WDAY Staff Reports, Published May 16 2013
Three-year-old with only one leg running in Fargo Marathon Youth Run
And if you need any extra inspiration, look any further than Annabelle Hannig.
Annabelle Hannig loves to run around and play just like any ordinary three-year-old. She'll even show you her special collection, if you ask.
Annabelle Hannig, 3 1/2 Years Old: “These legs are very special to me because I was very small. I like the baby leg best.”
It was the smallest prosthetic leg the Shriner's Hospital had ever made. Annabelle, or Annie, as she's known, was born with fibular hemimelia, without a fibula bone in her left leg, a condition only found in every 40,000 births. She was also born with left hip dysplasia and a clubbed right foot. She's undergone five surgeries, an amputation, and a full hip reconstruction in her short life.
“The full hip reconstruct was the worst surgery," said Liz Hannig, Annabelle’s Mom. "She was in a full body cast, a lot of pain. We couldn't hold her to comfort her. That's by far our toughest.”
“She's just, like, someone special,” said Brooklyn Hannig, Annabelle’s Sister.
“I think it's made her stronger," Liz Hannig. "At gymnastics, a girl asked her, ‘What's wrong with your foot?’ Annie said, ‘There's nothing wrong with my foot,’ and gave two thumbs up and walked away.”
Annie, along with parents Troy and Liz and big sister Brooklyn, have made nearly 80 trips to Shriner's Hospital in Minneapolis; the earliest, when she was just six days old. Tomorrow, they'll be giving back to the place that's given them so much.

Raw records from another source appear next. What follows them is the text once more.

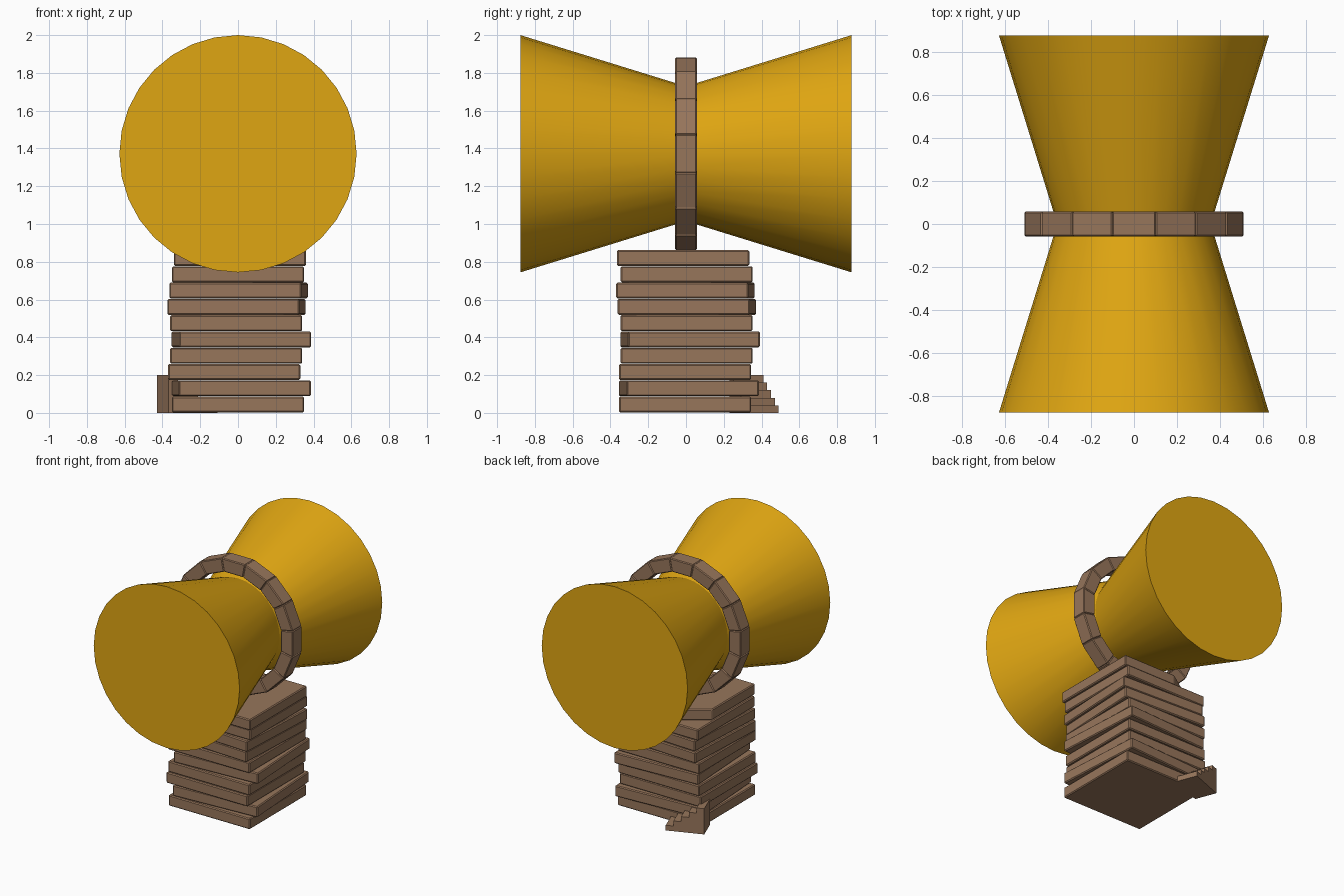
import bpy, bmesh, math
from mathutils import Matrix, Vector

default = bpy.data.objects.get("Cube")
if default:
    bpy.data.objects.remove(default, do_unlink=True)


def material(name, rgb):
    mat = bpy.data.materials.new(name)
    mat.use_nodes = True
    color = (*rgb, 1.0)
    mat.diffuse_color = color
    mat.node_tree.nodes["Principled BSDF"].inputs["Base Color"].default_value = color
    return mat


WOOD = material("weathered brown", (0.31, 0.18, 0.105))
GOLD = material("golden yellow", (0.74, 0.38, 0.006))


def finish(name, bm, mat, bevel=0.0):
    bmesh.ops.recalc_face_normals(bm, faces=bm.faces)
    mesh = bpy.data.meshes.new(name)
    bm.to_mesh(mesh)
    bm.free()
    mesh.materials.append(mat)
    obj = bpy.data.objects.new(name, mesh)
    bpy.context.collection.objects.link(obj)
    if bevel:
        mod = obj.modifiers.new("Bevel", "BEVEL")
        mod.width = bevel
        mod.segments = 1
    return obj


def prism(bm, points, offset):
    """Extrude a closed outline along an offset vector."""
    face = bm.faces.new([bm.verts.new(p) for p in points])
    result = bmesh.ops.extrude_face_region(bm, geom=[face])
    moved = [v for v in result["geom"] if isinstance(v, bmesh.types.BMVert)]
    bmesh.ops.translate(bm, verts=moved, vec=offset)
    # extrusion can leave the start cap open
    bmesh.ops.holes_fill(bm, edges=[e for e in bm.edges if e.is_boundary])


# Stacked square slabs: centre x, centre y, twist in degrees
HALF, PITCH = 0.35, 0.0862
slabs = [(0, -0.005, 0), (0.015, 0.015, 3.5), (-0.02, -0.005, 0),
         (-0.01, 0.003, 0), (0.018, 0.022, 3.3), (-0.01, 0.003, 0),
         (-0.008, 0.005, -2.8), (0.003, -0.003, -2.8), (0, 0.003, 0),
         (0.01, -0.015, 0)]
for i, (x, y, twist) in enumerate(slabs):
    bm = bmesh.new()
    outline = [(-HALF, -HALF, 0), (HALF, -HALF, 0), (HALF, HALF, 0)]
    if i == len(slabs) - 1:      # top slab has one broken corner
        outline += [(-0.1, HALF, 0), (-HALF, 0.18, 0)]
    else:
        outline += [(-HALF, HALF, 0)]
    prism(bm, outline, (0, 0, PITCH - 0.002))
    turn = Matrix.Rotation(math.radians(twist), 4, "Z")
    bm.transform(Matrix.Translation((x, y, i * PITCH + 0.002)) @ turn)
    finish(f"tower_slab_{i + 1}", bm, WOOD, 0.007)

# Small stair leaning against the back corner
STEPS, LENGTH, HEIGHT, WIDTH = 5, 0.28, 0.2, 0.17
run, rise = LENGTH / STEPS, HEIGHT / STEPS
profile = [(0, 0, 0), (0, 0, HEIGHT)]
for i in range(STEPS):
    z = HEIGHT - i * rise
    profile.append(((i + 1) * run, 0, z))
    profile.append(((i + 1) * run, 0, z - rise))
bm = bmesh.new()
prism(bm, profile, (0, -WIDTH, 0))
bm.transform(Matrix.Translation((-0.43, 0.39, 0))
             @ Matrix.Rotation(math.radians(21), 4, "Z"))
finish("corner_stair", bm, WOOD)

# Ring of sixteen bevelled blocks
CENTRE_Z = 1.372
BLOCKS, OUTER, INNER, DEPTH = 16, 0.52, 0.415, 0.115
for i in range(BLOCKS):
    a, b = [math.tau * (i + k) / BLOCKS for k in (-0.5, 0.5)]
    corners = [(r * math.cos(t), -DEPTH / 2, r * math.sin(t) + CENTRE_Z)
               for r, t in ((INNER, a), (OUTER, a), (OUTER, b), (INNER, b))]
    bm = bmesh.new()
    prism(bm, corners, (0, DEPTH, 0))
    finish(f"ring_block_{i + 1}", bm, WOOD, 0.006)

# Two flared horns passing through the ring
SIDES, MOUTH, THROAT, REACH = 32, 0.628, 0.357, 0.877
for name, sign in (("front_horn", -1), ("back_horn", 1)):
    bm = bmesh.new()
    bmesh.ops.create_cone(bm, cap_ends=True, segments=SIDES,
                          radius1=THROAT, radius2=MOUTH, depth=REACH)
    bm.transform(Matrix.Translation((0, sign * REACH / 2, CENTRE_Z))
                 @ Matrix.Rotation(-sign * math.pi / 2, 4, "X"))
    horn = finish(name, bm, GOLD)
    bpy.ops.object.select_all(action="DESELECT")
    horn.select_set(True)
    bpy.context.view_layer.objects.active = horn
    bpy.ops.object.shade_smooth_by_angle(angle=math.radians(30))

“Shriner's helped with her leg so we decided we should run a marathon to help get money for Shriner's,” Brooklyn Hannig said.
“Yeah, the Fargo Marathon!” Annie said.
With help from friends, the Hannig's designed and sold 144 "Team Annie" T-shirts that'll be worn throughout Marathon weekend but specifically worn during tomorrow's Youth Run. Annie will be taking part.
“I really want to run in the race," Annie said. "Running is fun!”
The theme on the "Team Annie" shirt says it all.
“That's where 'No Excuses' came in," Liz Hannig said. "If my daughter can run with her hip out of socket, a prosthetic leg and a clubbed foot, pretty much anyone can run.”
Selling "Team Annie" shirts, along with cash donations, including a $500 one from the Fargo Marathon itself, the Hannig's raised $5,000 for Shriner's Hospitals.
“They do remarkable things," Liz Hannig said. "When she was born, not knowing if she'd ever be able to crawl or walk, and now seeing her run with all the other 3 and 4-year-olds, I feel like she is an inspiration to other people.”
“Most of my friends think it'd be pretty cool to have a sister like that, and I think it's pretty cool,” Brooklyn Hannig said.